- WHAT IS REQUIRED -
Starting at the line below holding "y = v * (0.993" and stopping at the line holding "x = -0.391 + k * 0.1905", print every line exactly, both ends included, and leave the rest out.

(Dataset entries)
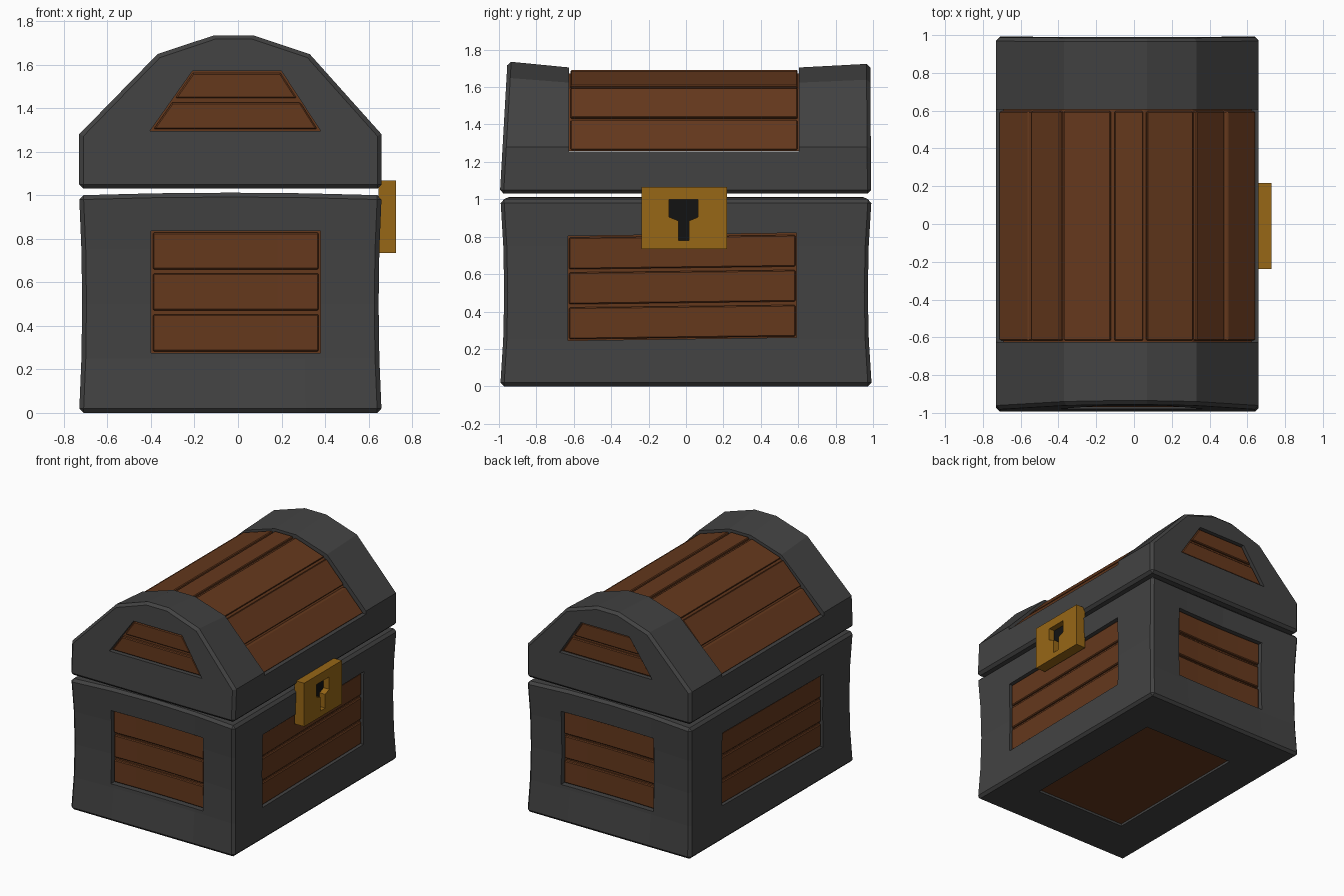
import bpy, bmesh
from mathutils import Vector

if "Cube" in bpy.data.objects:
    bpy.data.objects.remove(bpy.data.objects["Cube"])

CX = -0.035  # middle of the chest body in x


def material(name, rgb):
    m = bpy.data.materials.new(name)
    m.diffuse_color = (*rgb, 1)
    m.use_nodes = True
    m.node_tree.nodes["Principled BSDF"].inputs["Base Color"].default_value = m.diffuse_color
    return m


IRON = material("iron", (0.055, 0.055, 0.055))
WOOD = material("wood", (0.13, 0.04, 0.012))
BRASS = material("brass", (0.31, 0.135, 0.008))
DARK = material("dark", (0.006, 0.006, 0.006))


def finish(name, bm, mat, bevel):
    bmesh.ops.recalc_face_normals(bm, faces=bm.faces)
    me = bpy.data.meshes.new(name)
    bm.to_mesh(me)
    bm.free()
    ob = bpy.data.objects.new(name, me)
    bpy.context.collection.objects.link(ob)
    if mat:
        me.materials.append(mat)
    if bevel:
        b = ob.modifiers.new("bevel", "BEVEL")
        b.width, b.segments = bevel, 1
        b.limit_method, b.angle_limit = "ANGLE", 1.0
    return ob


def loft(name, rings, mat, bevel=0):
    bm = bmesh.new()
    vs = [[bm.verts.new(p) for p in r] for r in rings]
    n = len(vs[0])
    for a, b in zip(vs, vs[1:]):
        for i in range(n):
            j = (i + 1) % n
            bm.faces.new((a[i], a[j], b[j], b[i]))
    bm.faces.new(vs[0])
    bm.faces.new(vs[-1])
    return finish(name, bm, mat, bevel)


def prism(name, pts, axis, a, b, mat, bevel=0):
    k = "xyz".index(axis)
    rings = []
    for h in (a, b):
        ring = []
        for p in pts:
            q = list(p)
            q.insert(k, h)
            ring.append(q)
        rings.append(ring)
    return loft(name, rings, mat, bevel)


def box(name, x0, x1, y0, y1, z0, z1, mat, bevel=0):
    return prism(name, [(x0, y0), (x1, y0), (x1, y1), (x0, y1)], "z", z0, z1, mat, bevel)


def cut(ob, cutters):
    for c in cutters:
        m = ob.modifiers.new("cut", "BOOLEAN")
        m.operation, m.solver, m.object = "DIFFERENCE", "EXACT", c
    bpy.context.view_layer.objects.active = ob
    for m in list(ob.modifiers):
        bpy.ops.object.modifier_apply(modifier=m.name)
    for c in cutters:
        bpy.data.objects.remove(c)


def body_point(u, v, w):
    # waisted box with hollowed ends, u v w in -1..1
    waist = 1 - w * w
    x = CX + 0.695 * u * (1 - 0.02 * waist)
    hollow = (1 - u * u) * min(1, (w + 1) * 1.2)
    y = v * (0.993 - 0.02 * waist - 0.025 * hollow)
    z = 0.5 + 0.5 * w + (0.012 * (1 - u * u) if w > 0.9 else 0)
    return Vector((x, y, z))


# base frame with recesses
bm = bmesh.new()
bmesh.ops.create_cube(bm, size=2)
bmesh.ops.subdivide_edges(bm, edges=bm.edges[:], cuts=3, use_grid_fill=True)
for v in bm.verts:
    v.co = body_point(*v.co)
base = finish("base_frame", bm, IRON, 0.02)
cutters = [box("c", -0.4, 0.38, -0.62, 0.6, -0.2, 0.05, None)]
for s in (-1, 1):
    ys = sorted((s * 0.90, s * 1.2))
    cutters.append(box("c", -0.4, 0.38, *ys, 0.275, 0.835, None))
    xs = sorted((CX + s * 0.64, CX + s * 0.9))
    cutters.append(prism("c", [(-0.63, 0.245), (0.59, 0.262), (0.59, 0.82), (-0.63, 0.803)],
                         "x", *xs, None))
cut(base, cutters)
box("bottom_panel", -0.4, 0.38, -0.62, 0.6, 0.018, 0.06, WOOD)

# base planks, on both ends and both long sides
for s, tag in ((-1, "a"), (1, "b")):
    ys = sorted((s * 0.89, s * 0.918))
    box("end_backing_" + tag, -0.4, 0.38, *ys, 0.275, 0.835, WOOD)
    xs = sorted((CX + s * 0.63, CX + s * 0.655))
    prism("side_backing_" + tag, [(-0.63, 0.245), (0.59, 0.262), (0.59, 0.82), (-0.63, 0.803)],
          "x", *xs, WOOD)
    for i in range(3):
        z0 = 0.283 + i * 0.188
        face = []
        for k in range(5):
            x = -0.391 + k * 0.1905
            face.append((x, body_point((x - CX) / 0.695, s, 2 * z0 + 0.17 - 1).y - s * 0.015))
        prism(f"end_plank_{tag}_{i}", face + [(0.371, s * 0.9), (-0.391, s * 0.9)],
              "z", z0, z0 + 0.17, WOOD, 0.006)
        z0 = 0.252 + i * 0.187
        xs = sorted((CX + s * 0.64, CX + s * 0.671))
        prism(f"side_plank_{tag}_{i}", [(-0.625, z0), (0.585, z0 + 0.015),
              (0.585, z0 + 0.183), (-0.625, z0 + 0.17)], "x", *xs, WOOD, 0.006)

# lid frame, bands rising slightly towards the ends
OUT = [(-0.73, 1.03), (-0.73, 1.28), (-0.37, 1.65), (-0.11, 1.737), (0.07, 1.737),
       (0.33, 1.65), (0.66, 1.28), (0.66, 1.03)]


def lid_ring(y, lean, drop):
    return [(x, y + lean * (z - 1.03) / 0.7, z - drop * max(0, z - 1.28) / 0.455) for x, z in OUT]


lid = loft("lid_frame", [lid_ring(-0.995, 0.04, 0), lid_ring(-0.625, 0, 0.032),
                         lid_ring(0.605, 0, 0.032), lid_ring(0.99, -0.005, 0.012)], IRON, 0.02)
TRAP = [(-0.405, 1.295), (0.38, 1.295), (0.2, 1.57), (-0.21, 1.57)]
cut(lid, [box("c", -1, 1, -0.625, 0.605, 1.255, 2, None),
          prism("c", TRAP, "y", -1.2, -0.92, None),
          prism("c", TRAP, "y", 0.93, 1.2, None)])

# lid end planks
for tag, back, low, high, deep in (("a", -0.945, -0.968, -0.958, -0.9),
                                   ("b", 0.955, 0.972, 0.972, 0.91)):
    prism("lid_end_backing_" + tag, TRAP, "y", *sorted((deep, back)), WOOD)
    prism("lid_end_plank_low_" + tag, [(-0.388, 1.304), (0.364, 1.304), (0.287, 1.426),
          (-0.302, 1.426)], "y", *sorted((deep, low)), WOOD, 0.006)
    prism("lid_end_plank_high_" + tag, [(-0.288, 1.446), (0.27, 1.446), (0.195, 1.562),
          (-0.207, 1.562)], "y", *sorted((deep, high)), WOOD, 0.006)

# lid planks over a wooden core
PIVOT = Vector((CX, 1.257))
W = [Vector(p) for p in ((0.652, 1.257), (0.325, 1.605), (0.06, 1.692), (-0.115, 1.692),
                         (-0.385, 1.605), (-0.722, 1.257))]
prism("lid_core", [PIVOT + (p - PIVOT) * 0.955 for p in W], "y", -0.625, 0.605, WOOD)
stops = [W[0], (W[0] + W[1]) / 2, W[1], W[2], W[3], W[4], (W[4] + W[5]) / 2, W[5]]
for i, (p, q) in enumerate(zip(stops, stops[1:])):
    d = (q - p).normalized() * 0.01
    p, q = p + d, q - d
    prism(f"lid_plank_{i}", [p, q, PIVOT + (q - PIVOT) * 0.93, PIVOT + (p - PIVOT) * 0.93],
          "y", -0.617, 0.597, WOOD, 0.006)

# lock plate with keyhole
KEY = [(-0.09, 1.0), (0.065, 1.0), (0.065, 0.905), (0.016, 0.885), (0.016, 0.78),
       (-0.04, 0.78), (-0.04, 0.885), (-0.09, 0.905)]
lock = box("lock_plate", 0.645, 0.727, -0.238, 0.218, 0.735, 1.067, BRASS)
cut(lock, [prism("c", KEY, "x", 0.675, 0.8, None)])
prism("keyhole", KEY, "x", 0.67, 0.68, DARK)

- RESPONSE -
    y = v * (0.993 - 0.02 * waist - 0.025 * hollow)
    z = 0.5 + 0.5 * w + (0.012 * (1 - u * u) if w > 0.9 else 0)
    return Vector((x, y, z))


# base frame with recesses
bm = bmesh.new()
bmesh.ops.create_cube(bm, size=2)
bmesh.ops.subdivide_edges(bm, edges=bm.edges[:], cuts=3, use_grid_fill=True)
for v in bm.verts:
    v.co = body_point(*v.co)
base = finish("base_frame", bm, IRON, 0.02)
cutters = [box("c", -0.4, 0.38, -0.62, 0.6, -0.2, 0.05, None)]
for s in (-1, 1):
    ys = sorted((s * 0.90, s * 1.2))
    cutters.append(box("c", -0.4, 0.38, *ys, 0.275, 0.835, None))
    xs = sorted((CX + s * 0.64, CX + s * 0.9))
    cutters.append(prism("c", [(-0.63, 0.245), (0.59, 0.262), (0.59, 0.82), (-0.63, 0.803)],
                         "x", *xs, None))
cut(base, cutters)
box("bottom_panel", -0.4, 0.38, -0.62, 0.6, 0.018, 0.06, WOOD)

# base planks, on both ends and both long sides
for s, tag in ((-1, "a"), (1, "b")):
    ys = sorted((s * 0.89, s * 0.918))
    box("end_backing_" + tag, -0.4, 0.38, *ys, 0.275, 0.835, WOOD)
    xs = sorted((CX + s * 0.63, CX + s * 0.655))
    prism("side_backing_" + tag, [(-0.63, 0.245), (0.59, 0.262), (0.59, 0.82), (-0.63, 0.803)],
          "x", *xs, WOOD)
    for i in range(3):
        z0 = 0.283 + i * 0.188
        face = []
        for k in range(5):
            x = -0.391 + k * 0.1905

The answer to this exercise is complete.